__EXERCISE BRIEF__
Each line from the one containing "# Horn: tapered" to the end of the listing below should be repeated exactly, with no other line included.

__DATASET RECORDS__
● ● ● ● ● ● ●
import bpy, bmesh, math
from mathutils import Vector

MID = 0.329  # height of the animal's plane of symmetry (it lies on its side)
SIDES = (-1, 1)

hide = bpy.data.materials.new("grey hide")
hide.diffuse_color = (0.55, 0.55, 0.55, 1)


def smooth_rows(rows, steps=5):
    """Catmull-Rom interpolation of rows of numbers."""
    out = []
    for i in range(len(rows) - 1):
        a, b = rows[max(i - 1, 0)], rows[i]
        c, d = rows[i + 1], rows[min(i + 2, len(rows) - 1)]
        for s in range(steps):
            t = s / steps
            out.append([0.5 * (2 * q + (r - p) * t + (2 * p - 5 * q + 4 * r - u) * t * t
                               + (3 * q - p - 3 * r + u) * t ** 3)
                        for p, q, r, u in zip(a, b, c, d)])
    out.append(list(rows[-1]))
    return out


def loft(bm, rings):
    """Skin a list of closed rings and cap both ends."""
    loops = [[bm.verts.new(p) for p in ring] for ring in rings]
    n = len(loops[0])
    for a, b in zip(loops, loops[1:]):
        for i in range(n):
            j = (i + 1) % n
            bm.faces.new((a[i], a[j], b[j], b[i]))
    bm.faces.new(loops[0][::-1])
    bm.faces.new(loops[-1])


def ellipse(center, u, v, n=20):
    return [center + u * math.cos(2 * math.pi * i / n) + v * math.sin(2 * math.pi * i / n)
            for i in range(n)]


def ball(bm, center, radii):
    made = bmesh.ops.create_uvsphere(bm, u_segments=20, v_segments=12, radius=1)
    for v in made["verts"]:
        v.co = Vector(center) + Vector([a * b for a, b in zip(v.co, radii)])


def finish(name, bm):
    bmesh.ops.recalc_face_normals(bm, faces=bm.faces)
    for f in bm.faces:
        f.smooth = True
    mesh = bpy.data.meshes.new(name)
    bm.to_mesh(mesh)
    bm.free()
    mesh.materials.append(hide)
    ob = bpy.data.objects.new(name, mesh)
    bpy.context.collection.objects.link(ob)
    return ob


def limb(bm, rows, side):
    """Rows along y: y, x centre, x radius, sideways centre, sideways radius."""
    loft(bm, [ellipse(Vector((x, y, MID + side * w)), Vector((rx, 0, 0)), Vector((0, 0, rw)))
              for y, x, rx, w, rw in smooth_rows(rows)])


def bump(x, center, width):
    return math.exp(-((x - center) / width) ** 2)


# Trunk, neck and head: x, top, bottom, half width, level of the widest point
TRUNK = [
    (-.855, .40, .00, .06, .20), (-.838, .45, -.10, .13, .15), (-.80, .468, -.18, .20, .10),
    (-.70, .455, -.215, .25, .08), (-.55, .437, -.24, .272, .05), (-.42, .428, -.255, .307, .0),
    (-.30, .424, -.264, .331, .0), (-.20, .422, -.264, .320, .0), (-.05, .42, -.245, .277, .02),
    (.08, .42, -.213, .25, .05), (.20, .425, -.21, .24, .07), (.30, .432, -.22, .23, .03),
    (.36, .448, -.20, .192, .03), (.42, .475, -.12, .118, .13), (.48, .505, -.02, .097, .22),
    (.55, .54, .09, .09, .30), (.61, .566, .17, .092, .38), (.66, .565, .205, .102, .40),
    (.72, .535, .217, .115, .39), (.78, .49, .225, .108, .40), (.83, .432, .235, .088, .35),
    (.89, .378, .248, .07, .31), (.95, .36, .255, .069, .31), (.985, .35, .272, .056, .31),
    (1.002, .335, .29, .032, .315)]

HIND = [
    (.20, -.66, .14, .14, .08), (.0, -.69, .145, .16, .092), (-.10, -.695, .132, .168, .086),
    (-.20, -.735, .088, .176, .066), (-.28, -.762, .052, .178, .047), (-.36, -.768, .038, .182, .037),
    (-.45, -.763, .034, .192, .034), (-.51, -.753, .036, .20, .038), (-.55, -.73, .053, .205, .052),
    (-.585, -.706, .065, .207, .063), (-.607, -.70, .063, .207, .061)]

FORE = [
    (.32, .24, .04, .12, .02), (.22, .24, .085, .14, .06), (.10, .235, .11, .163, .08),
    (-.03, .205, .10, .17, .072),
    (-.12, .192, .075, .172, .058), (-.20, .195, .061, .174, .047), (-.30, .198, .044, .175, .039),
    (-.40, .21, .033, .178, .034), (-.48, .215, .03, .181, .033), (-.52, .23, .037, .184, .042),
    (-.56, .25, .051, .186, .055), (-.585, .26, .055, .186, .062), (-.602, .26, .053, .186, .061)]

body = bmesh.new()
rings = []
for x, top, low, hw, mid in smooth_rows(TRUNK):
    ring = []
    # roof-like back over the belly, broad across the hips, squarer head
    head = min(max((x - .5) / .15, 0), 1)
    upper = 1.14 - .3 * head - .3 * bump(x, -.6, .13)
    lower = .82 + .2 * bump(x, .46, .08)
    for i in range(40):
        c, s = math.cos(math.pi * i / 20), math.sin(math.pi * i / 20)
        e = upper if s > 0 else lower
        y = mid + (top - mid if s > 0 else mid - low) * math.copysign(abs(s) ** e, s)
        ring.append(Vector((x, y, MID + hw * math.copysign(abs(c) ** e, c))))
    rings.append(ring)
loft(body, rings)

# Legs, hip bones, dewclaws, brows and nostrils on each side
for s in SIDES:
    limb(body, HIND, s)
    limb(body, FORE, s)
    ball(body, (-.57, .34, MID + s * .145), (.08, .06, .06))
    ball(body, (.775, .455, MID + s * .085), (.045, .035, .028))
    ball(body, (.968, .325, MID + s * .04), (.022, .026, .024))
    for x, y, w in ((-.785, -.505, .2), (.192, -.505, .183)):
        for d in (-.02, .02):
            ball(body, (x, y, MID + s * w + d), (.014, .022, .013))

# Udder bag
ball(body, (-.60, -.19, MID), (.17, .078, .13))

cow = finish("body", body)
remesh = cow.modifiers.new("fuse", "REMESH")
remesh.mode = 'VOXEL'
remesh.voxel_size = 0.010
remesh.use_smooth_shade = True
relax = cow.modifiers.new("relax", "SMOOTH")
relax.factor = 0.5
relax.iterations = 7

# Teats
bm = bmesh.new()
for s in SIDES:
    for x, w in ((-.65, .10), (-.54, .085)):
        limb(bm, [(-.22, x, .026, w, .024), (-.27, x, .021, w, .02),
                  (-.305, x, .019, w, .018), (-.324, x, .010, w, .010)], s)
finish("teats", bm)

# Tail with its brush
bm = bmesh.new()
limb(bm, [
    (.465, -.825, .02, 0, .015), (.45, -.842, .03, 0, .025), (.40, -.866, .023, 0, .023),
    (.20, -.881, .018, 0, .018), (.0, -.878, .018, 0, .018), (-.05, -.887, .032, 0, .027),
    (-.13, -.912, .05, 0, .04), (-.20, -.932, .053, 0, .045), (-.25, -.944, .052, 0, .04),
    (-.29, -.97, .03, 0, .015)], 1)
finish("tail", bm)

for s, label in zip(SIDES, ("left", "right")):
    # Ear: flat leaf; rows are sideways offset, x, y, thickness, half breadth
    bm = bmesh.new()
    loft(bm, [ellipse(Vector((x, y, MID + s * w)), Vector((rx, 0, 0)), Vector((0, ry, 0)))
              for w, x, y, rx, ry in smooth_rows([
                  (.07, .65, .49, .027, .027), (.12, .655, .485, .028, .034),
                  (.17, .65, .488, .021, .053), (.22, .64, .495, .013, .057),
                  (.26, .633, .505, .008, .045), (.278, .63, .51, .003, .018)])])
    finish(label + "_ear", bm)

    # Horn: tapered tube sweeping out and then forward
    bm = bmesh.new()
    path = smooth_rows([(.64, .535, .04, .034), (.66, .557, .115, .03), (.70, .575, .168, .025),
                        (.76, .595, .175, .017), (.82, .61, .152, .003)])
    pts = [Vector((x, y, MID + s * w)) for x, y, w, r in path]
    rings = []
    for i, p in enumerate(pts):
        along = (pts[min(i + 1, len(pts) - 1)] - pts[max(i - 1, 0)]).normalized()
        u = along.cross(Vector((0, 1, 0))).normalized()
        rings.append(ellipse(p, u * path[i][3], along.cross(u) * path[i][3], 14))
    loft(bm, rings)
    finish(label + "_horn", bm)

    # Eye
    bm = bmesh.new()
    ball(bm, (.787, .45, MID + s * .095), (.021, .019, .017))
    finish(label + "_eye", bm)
● ● ● ● ● ● ●
__RESULT FOR THIS EXERCISE__
    # Horn: tapered tube sweeping out and then forward
    bm = bmesh.new()
    path = smooth_rows([(.64, .535, .04, .034), (.66, .557, .115, .03), (.70, .575, .168, .025),
                        (.76, .595, .175, .017), (.82, .61, .152, .003)])
    pts = [Vector((x, y, MID + s * w)) for x, y, w, r in path]
    rings = []
    for i, p in enumerate(pts):
        along = (pts[min(i + 1, len(pts) - 1)] - pts[max(i - 1, 0)]).normalized()
        u = along.cross(Vector((0, 1, 0))).normalized()
        rings.append(ellipse(p, u * path[i][3], along.cross(u) * path[i][3], 14))
    loft(bm, rings)
    finish(label + "_horn", bm)

    # Eye
    bm = bmesh.new()
    ball(bm, (.787, .45, MID + s * .095), (.021, .019, .017))
    finish(label + "_eye", bm)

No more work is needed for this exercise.